Background context: Previous studies have demonstrated significant changes in red blood cell (RBC) transfusion practice over several decades. Purpose: The purpose of the present study was to ascertain changes in transfusion practice during a 25-year study epoch and determine whether these changes had any impact on the frequency of perioperative morbidity and mortality in pediatric patients undergoing major spine surgery. Study design: Retrospective chart review. Patient sample: Pediatric patients undergoing elective scoliosis surgery. Outcome measures: Impact of RBC transfusion on perioperative morbidity and mortality. Methods: Pediatric patients undergoing elective scoliosis surgery were stratified into one of two transfusion-related groups: 1975 to 1985 (ie, pre-human immunodeficiency virus screening, early practice group, n=177) or 1990 to 2000 (ie, recent practice group, n=192). Transfusion and perioperative outcome data were obtained from medical records. Red blood cell use was analyzed as a continuous variable and compared between groups using the Wilcoxon rank sum test, as were preoperative, postoperative, and discharge hemoglobin concentration. Age-adjusted data were compared between groups using chi-square or Fisher exact tests. Results: Patients in the recent practice group had significantly worse comorbid disease and more complex procedures compared with those in the early practice group. The percentage of patients in the recent practice group receiving allogeneic RBC transfusions was significantly less than the early group (37.5% vs. 89.8%, p<.001). Utilization of autologous RBC and intraoperative autotransfusion was significantly greater in the recent practice group (5.1% vs. 47.4% and 20.9% vs. 95.8%, respectively). Hemoglobin concentrations were significantly lower for all time periods in the recent practice group. There were no differences in major morbidity or mortality between groups. Conclusions: In this retrospective review, we report a significant change in blood management strategies in pediatric patients undergoing elective scoliosis surgery. We demonstrated a shift from utilization of allogeneic RBC transfusion toward preoperative donation and intraoperative autotransfusion. Although transfusion triggers were significantly lower in the recent practice group, we were unable to demonstrate a difference in major morbidity or mortality. Utilization of autologous RBC transfusion was safe and effective in reducing allogeneic RBC transfusions in this study. The advantages of autologous blood transfusion may be in preserving a relatively scarce resource (ie, allogeneic blood), rather than mitigating transfusion-related complications.

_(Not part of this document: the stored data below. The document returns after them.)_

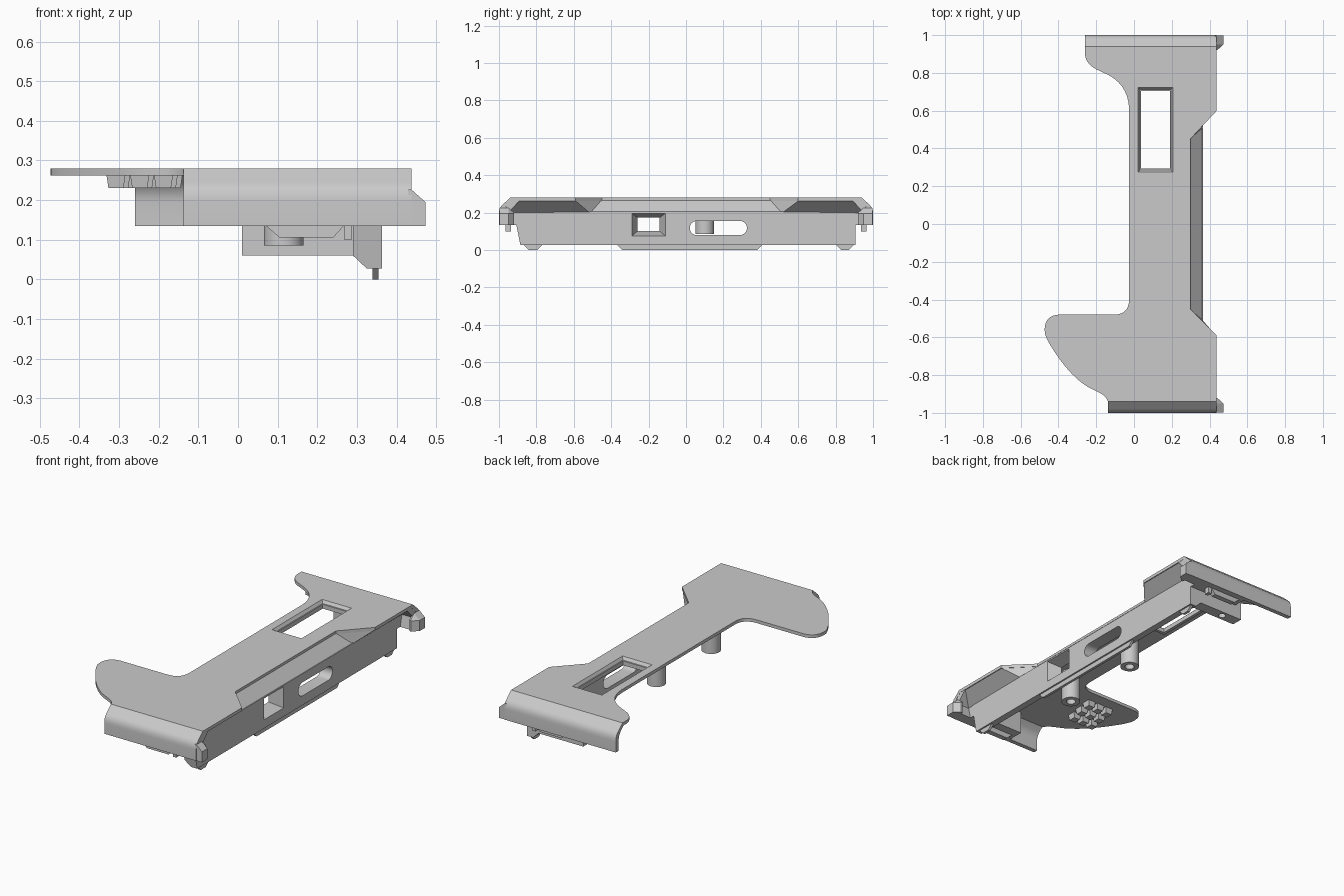
import bpy, bmesh, math
from mathutils import Vector

if "Cube" in bpy.data.objects:
    bpy.data.objects.remove(bpy.data.objects["Cube"], do_unlink=True)

GREY = (0.59, 0.59, 0.59, 1)
grey = bpy.data.materials.new("matte grey")
grey.use_nodes = True
grey.diffuse_color = GREY
grey.node_tree.nodes["Principled BSDF"].inputs["Base Color"].default_value = GREY


def shade(ob):
    bpy.ops.object.select_all(action="DESELECT")
    ob.select_set(True)
    bpy.context.view_layer.objects.active = ob
    bpy.ops.object.shade_smooth_by_angle(angle=math.radians(25))


def finish(name, bm):
    bmesh.ops.recalc_face_normals(bm, faces=bm.faces)
    me = bpy.data.meshes.new(name)
    bm.to_mesh(me)
    bm.free()
    me.materials.append(grey)
    ob = bpy.data.objects.new(name, me)
    bpy.context.collection.objects.link(ob)
    return ob


def loft(name, ring_a, ring_b):
    """Closed solid between two rings of 3D points."""
    bm = bmesh.new()
    a = [bm.verts.new(p) for p in ring_a]
    b = [bm.verts.new(p) for p in ring_b]
    bm.faces.new(a)
    bm.faces.new(b[::-1])
    for i in range(len(a)):
        j = (i + 1) % len(a)
        bm.faces.new((a[i], b[i], b[j], a[j]))
    ob = finish(name, bm)
    shade(ob)
    return ob


def place(p, axis, t):
    v = list(p)
    v.insert("xyz".index(axis), t)
    return v


def prism(name, pts, axis, lo, hi):
    return loft(name, [place(p, axis, lo) for p in pts], [place(p, axis, hi) for p in pts])


def rect(u0, u1, v0, v1):
    return [(u0, v0), (u1, v0), (u1, v1), (u0, v1)]


def box(name, x0, x1, y0, y1, z0, z1):
    return prism(name, rect(x0, x1, y0, y1), "z", z0, z1)


def bend(a, c, b, n=8):
    """Points of a curve from a to b pulled toward c."""
    a, b, c = Vector(a), Vector(b), Vector(c)
    return [tuple(a * (1 - t) ** 2 + c * 2 * t * (1 - t) + b * t * t)
            for t in (i / n for i in range(n + 1))]


def cut(ob, cutter):
    """Cut an opening, then sharpen its new edges."""
    m = ob.modifiers.new("opening", "BOOLEAN")
    m.operation = "DIFFERENCE"
    m.solver = "EXACT"
    m.object = cutter
    bpy.context.view_layer.objects.active = ob
    bpy.ops.object.modifier_apply(modifier=m.name)
    bpy.data.objects.remove(cutter, do_unlink=True)
    shade(ob)


# Top plate with a curled hook and narrow waist
outline = [(-.26, .94), (-.26, .91)]
outline += bend((-.26, .90), (-.255, .84), (-.18, .81))
outline += bend((-.17, .805), (-.03, .75), (-.026, .61))
outline += bend((-.026, -.40), (-.026, -.48), (-.11, -.48))
outline += bend((-.40, -.48), (-.47, -.485), (-.473, -.555))
outline += bend((-.472, -.58), (-.465, -.60), (-.455, -.62), 3)
outline += bend((-.45, -.63), (-.33, -.83), (-.21, -.88))
outline += bend((-.20, -.885), (-.15, -.905), (-.138, -.94), 5)
outline += [(.438, -.94), (.438, -.59), (.298, -.45), (.298, .45), (.438, .60), (.438, .94)]
plate = prism("top_plate", outline, "z", .262, .28)

# Chamfered window in the plate, with a rim underneath
cut(plate, loft("window_cutter",
                [place(p, "z", .281) for p in rect(.02, .206, .274, .724)],
                [place(p, "z", .255) for p in rect(.038, .19, .292, .706)]))
for x in (.02, .19):
    box("window_rim_side", x, x + .018, .276, .722, .24, .264)
for y in (.276, .704):
    box("window_rim_end", .02, .208, y, y + .018, .24, .264)

# Down-turned lips and corner blocks at both ends
for s, x0 in ((-1, -.138), (1, -.26)):
    outer = [(.94, .28)] + bend((.975, .248), (1, .23), (1, .195), 5) + [(1, .135)]
    inner = [(.975, .135)] + bend((.975, .195), (.972, .222), (.955, .24), 5) + [(.93, .262)]
    prism("end_lip", [(s * y, z) for y, z in outer + inner], "x", x0, .438)
    corner = [(.43, .135), (.473, .135), (.473, .195), (.438, .226), (.43, .226)]
    full = [(x, s * .95, z) for x, z in corner]
    loft("corner_block", [(x, s * .998, z) for x, z in corner], full)
    loft("corner_chamfer", full, [(min(x, .44), s * .92, min(z, .2)) for x, z in corner])
    # Solid fill behind each lip, with a hanging catch
    back = [(.978, .135), (.978, .195), (.957, .238), (.93, .264)]
    for name, front, a, b in (("corner_filler", [(.89, .264), (.95, .2), (.935, .135)], .36, .437),
                              ("end_shelf", [(.885, .264), (.885, .135)], .05, .362)):
        prism(name, [(s * y, z) for y, z in front + back], "x", a, b)
    prism("end_catch", [(.07, .136), (.105, .105), (.24, .105), (.268, .136)],
          "y", s * .935, s * .965)
    box("catch_pin", .267, .288, s * .935, s * .965, .1, .15)

# Thick side wall with a chamfered foot, a bevelled port and a rounded slot
section = [(.364, .205), (.364, .027), (.325, .027), (.29, .06), (.29, .205)]
wall = loft("side_wall", [(x, -.88 - .2 * z, z) for x, z in section],
            [(x, .905, z) for x, z in section])
cut(wall, loft("port_cutter",
               [place(p, "x", .366) for p in rect(-.29, -.11, .075, .197)],
               [place(p, "x", .28) for p in rect(-.255, -.145, .105, .17)]))
slot = []
for cy, start in ((.288, -90), (.058, 90)):
    for k in range(13):
        a = math.radians(start + 15 * k)
        slot.append((cy + .038 * math.cos(a), .118 + .038 * math.sin(a)))
cut(wall, prism("slot_cutter", slot, "x", .25, .4))

# Sloped shoulder joining wall and plate: leans in at the waist, flares at the ends
top = [(.429, -.95), (.429, -.59), (.289, -.45), (.289, .45), (.429, .60), (.429, .95)]
low_y = (-.95, -.52, -.51, .51, .52, .95)
bm = bmesh.new()
upper = [bm.verts.new((x, y, .266)) for x, y in top]
lower = [bm.verts.new((.356, y, .202)) for y in low_y]
for i in range(len(top) - 1):
    bm.faces.new((upper[i], upper[i + 1], lower[i + 1], lower[i]))
shoulder = finish("side_shoulder", bm)
m = shoulder.modifiers.new("thickness", "SOLIDIFY")
m.thickness = .012
m.offset = 0

# Thin locating tabs along the wall's foot
for a, b in ((-.87, -.765), (-.37, .41), (.80, .90)):
    prism("foot_tab", [(a, .03), (a + .03, 0), (b - .03, 0), (b, .03)], "x", .34, .355)


def tube(name, x, y, r, z0, z1):
    ring = [(x + r * math.cos(k * math.tau / 24), y + r * math.sin(k * math.tau / 24))
            for k in range(24)]
    return prism(name, ring, "z", z0, z1)


# Rear bracket with a screw hole
bracket = box("rear_bracket", .01, .3, .84, .905, .06, .2)
cut(bracket, tube("screw_hole_cutter", .115, .872, .02, .05, .12))

# Hollow mounting posts
for y in (-.39, .10):
    post = tube("mounting_post", .115, y, .05, .085, .265)
    cut(post, tube("post_bore_cutter", .115, y, .025, .08, .2))

# Staggered grid of small pads under the hook
for i in range(3):
    for j in range(3):
        x, y = -.332 + .06 * i + .012 * j, -.745 + .075 * j
        loft("grip_pad", [place(p, "z", .264) for p in rect(x, x + .048, y, y + .05)],
             [place(p, "z", .23) for p in rect(x + .005, x + .043, y + .005, y + .045)])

ASJC Scopus subject areas
- Orthopedics and Sports Medicine
- Clinical Neurology